"The telegram I got from our government absolutely shocked me," said the youth's mother, Colista Malone, who alleged that the American consulate in France and the State Department were callous and insensitive to the family tragedy.

The financially strapped family couldn't afford to bring their son's body home. However, family friends and others who heard of the Malones' plight raised to $3,000 and the youth's body was brought back to the United States for burial.

The family suffered great anguish and unnecessary hardship," Glenn said. "There just wasn't any way, under existing laws, that they could be helped."

Glenn notes that with travel overseas increasing, the scope of the problem will probably grow. "My (proposed) legislation requires the State Department to develop a program for the fast and humane return of the deceased American back to the United States."

However, it will be no easy matter. Among other things, to be universally acceptable, it will have to be approved by every nation an American travels to - just about every country on the globe. One proposal, to establish a passport insurance policy by hiking the passport fee, would guarantee payment for the return to the United States of the remains of any American who dies abroad. It has already been shelved for a number of reasons, including that it would be too expensive.

Until a solution is found, the Life Insurance Council suggests that travelers make arrangements with their families before departing, so that in the event of death the next of kin knows what to do and the life insurance agent can act quickly to process the necessary paperwork.

The National Funeral Directors Association has a leaflet, "Death of American Citizens Abroad," which contains advice and procedures.
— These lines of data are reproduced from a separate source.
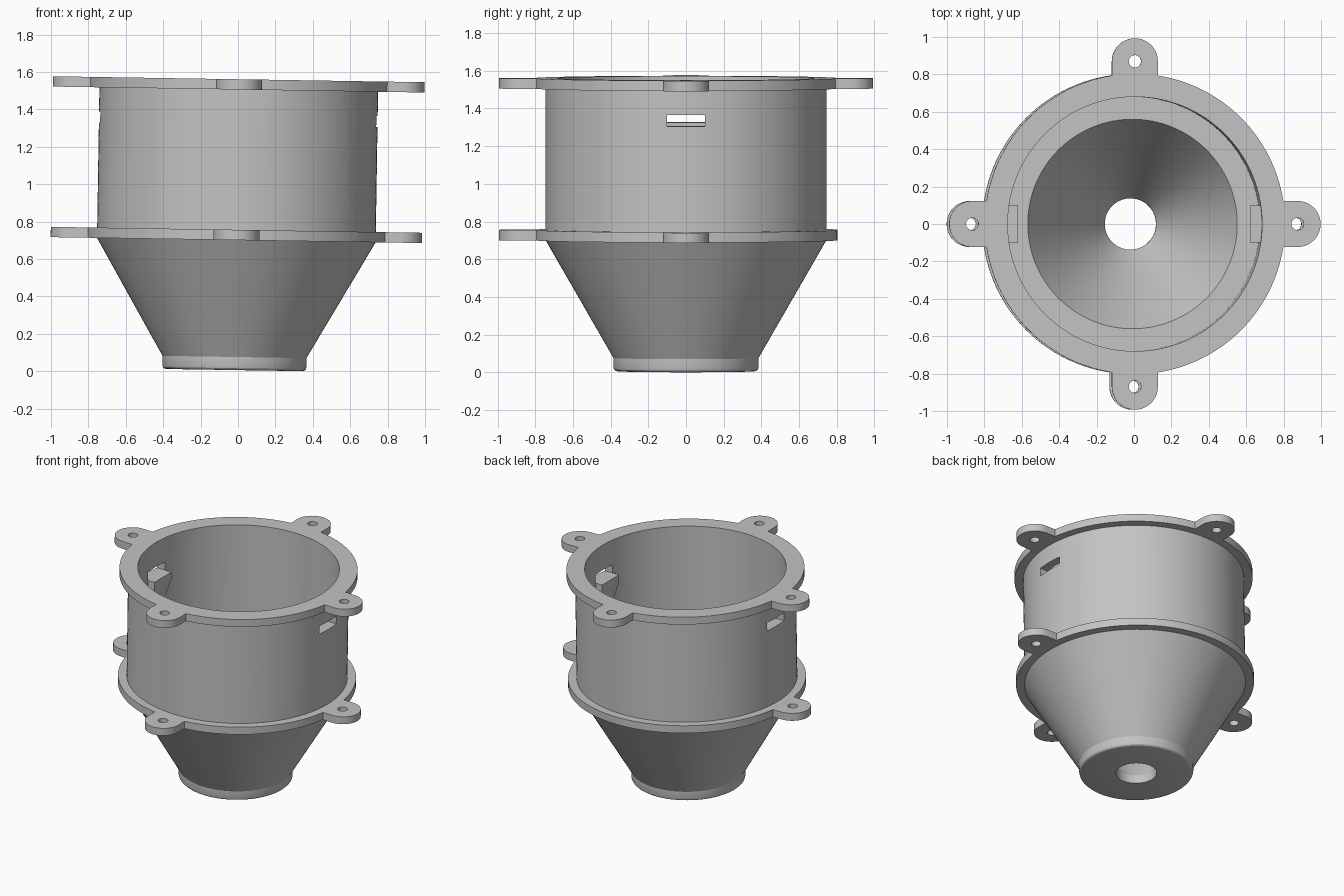
import bpy, bmesh
from math import pi, sin, cos, asin, radians
from mathutils import Matrix, Vector

if "Cube" in bpy.data.objects:
    bpy.data.objects.remove(bpy.data.objects["Cube"])

grey = bpy.data.materials.new("plain grey")
grey.use_nodes = True
colour = (0.55, 0.55, 0.55, 1)
grey.diffuse_color = colour
grey.node_tree.nodes["Principled BSDF"].inputs["Base Color"].default_value = colour

# The whole assembly leans very slightly to one side
LEAN = Matrix.Translation((-0.02, 0, 0.006)) @ Matrix.Rotation(0.016, 4, 'Y')
SEGMENTS = 128
DRUM_R, BORE_R, FLANGE_R = 0.745, 0.68, 0.803
TAB_R, TAB_CENTRE, BOLT_R = 0.123, 0.87, 0.033
THICK = 0.055
FLOOR, DRUM_TOP = 0.75, 1.5


def add_object(name, mesh):
    obj = bpy.data.objects.new(name, mesh)
    bpy.context.collection.objects.link(obj)
    return obj


def bm_object(name, bm):
    bmesh.ops.remove_doubles(bm, verts=bm.verts, dist=1e-5)
    bmesh.ops.recalc_face_normals(bm, faces=bm.faces)
    mesh = bpy.data.meshes.new(name)
    bm.to_mesh(mesh)
    bm.free()
    return add_object(name, mesh)


def select_only(obj):
    bpy.ops.object.select_all(action='DESELECT')
    obj.select_set(True)
    bpy.context.view_layer.objects.active = obj


def finish(obj):
    obj.data.materials.clear()
    obj.data.materials.append(grey)
    obj.data.transform(LEAN)
    select_only(obj)
    bpy.ops.object.shade_smooth_by_angle(angle=radians(25))


def lathe(name, profile):
    bm = bmesh.new()
    verts = [bm.verts.new((r, 0, z)) for r, z in profile]
    edges = [bm.edges.new((v, verts[i - 1])) for i, v in enumerate(verts)]
    bmesh.ops.spin(bm, geom=verts + edges, cent=(0, 0, 0), axis=(0, 0, 1),
                   angle=2 * pi, steps=SEGMENTS, use_merge=True)
    return bm_object(name, bm)


def arc(cx, cy, r, start, end, steps):
    return [(cx + r * cos(start + (end - start) * i / steps),
             cy + r * sin(start + (end - start) * i / steps)) for i in range(steps + 1)]


def circle(cx, cy, r, steps):
    return arc(cx, cy, r, 0, 2 * pi, steps)[:-1]


def flange(name, inner_r, bottom, tab_quarters):
    """Flat ring with rounded bolt tabs at the given quarter turns."""
    half = asin(TAB_R / FLANGE_R)
    outline, loops = [], [circle(0, 0, inner_r, SEGMENTS)]
    for q in range(4):
        a = q * pi / 2
        cx, cy = TAB_CENTRE * cos(a), TAB_CENTRE * sin(a)
        if q in tab_quarters:
            outline += arc(0, 0, FLANGE_R, a - half, a - half, 1)[:1]
            outline += arc(cx, cy, TAB_R, a - pi / 2, a + pi / 2, 24)
            loops.append(circle(cx, cy, BOLT_R, 24))
        else:
            outline += arc(0, 0, FLANGE_R, a - half, a + half, 8)[:-1]
        outline += arc(0, 0, FLANGE_R, a + half, a + pi / 2 - half, 28)[:-1]
    curve = bpy.data.curves.new(name, 'CURVE')
    curve.dimensions = '2D'
    curve.fill_mode = 'BOTH'
    curve.extrude = THICK / 2
    for pts in [outline] + loops:
        spline = curve.splines.new('POLY')
        spline.points.add(len(pts) - 1)
        for p, (x, y) in zip(spline.points, pts):
            p.co = (x, y, 0, 1)
        spline.use_cyclic_u = True
    temp = add_object(name + "_outline", curve)
    bpy.context.view_layer.update()
    evaluated = temp.evaluated_get(bpy.context.evaluated_depsgraph_get())
    mesh = bpy.data.meshes.new_from_object(evaluated)
    bm = bmesh.new()
    bm.from_mesh(mesh)
    bmesh.ops.translate(bm, verts=bm.verts, vec=(0, 0, bottom + THICK / 2))
    bpy.data.objects.remove(temp)
    return bm_object(name, bm)


# Funnel with rounded foot, inner cone and outlet hole
funnel = lathe("funnel", [
    (0.137, 0), (0.365, 0), (0.375, 0.003), (0.382, 0.01), (0.385, 0.02),
    (0.385, 0.07), (DRUM_R, FLOOR - THICK), (DRUM_R, FLOOR),
    (0.56, FLOOR), (0.137, 0.06)])

# Drum with a slot through each side
drum = lathe("drum", [(DRUM_R, FLOOR), (DRUM_R, DRUM_TOP),
                      (BORE_R, DRUM_TOP), (BORE_R, FLOOR)])
SLOT_LOW, SLOT_HIGH, SLOT_HALF = 1.311, 1.371, 0.1
bm = bmesh.new()
bmesh.ops.create_cube(bm, size=1)
bmesh.ops.scale(bm, verts=bm.verts, vec=(2, 2 * SLOT_HALF, SLOT_HIGH - SLOT_LOW))
bmesh.ops.translate(bm, verts=bm.verts, vec=(0, 0, (SLOT_LOW + SLOT_HIGH) / 2))
cutter = bm_object("slot_cutter", bm)
cutter.hide_render = True
cut = drum.modifiers.new("slots", 'BOOLEAN')
cut.operation = 'DIFFERENCE'
cut.solver = 'EXACT'
cut.object = cutter
select_only(drum)
bpy.ops.object.modifier_apply(modifier=cut.name)
bpy.data.objects.remove(cutter)

# Flanges: four tabs on top, three below (none at the back)
parts = [funnel, drum,
         flange("top_flange", BORE_R, DRUM_TOP, (0, 1, 2, 3)),
         flange("lower_flange", DRUM_R, FLOOR - THICK, (0, 2, 3))]

# Wedge catches inside the drum, just below the slots
for side, name in ((1, "left_catch"), (-1, "right_catch")):
    bm = bmesh.new()
    outline = [(0.7, SLOT_LOW), (0.62, SLOT_LOW), (0.62, 1.26), (0.675, 1.1), (0.7, 1.1)]
    face = bm.faces.new([bm.verts.new((side * x, -SLOT_HALF, z)) for x, z in outline])
    grown = bmesh.ops.extrude_face_region(bm, geom=[face], use_keep_orig=True)
    moved = [v for v in grown["geom"] if isinstance(v, bmesh.types.BMVert)]
    bmesh.ops.translate(bm, verts=moved, vec=Vector((0, 2 * SLOT_HALF, 0)))
    parts.append(bm_object(name, bm))

for part in parts:
    finish(part)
You can get a free copy by writing to Edward C. Johnson, National Funeral Directors Association, 2681 North Orchard St., Chicago, Ill 60614.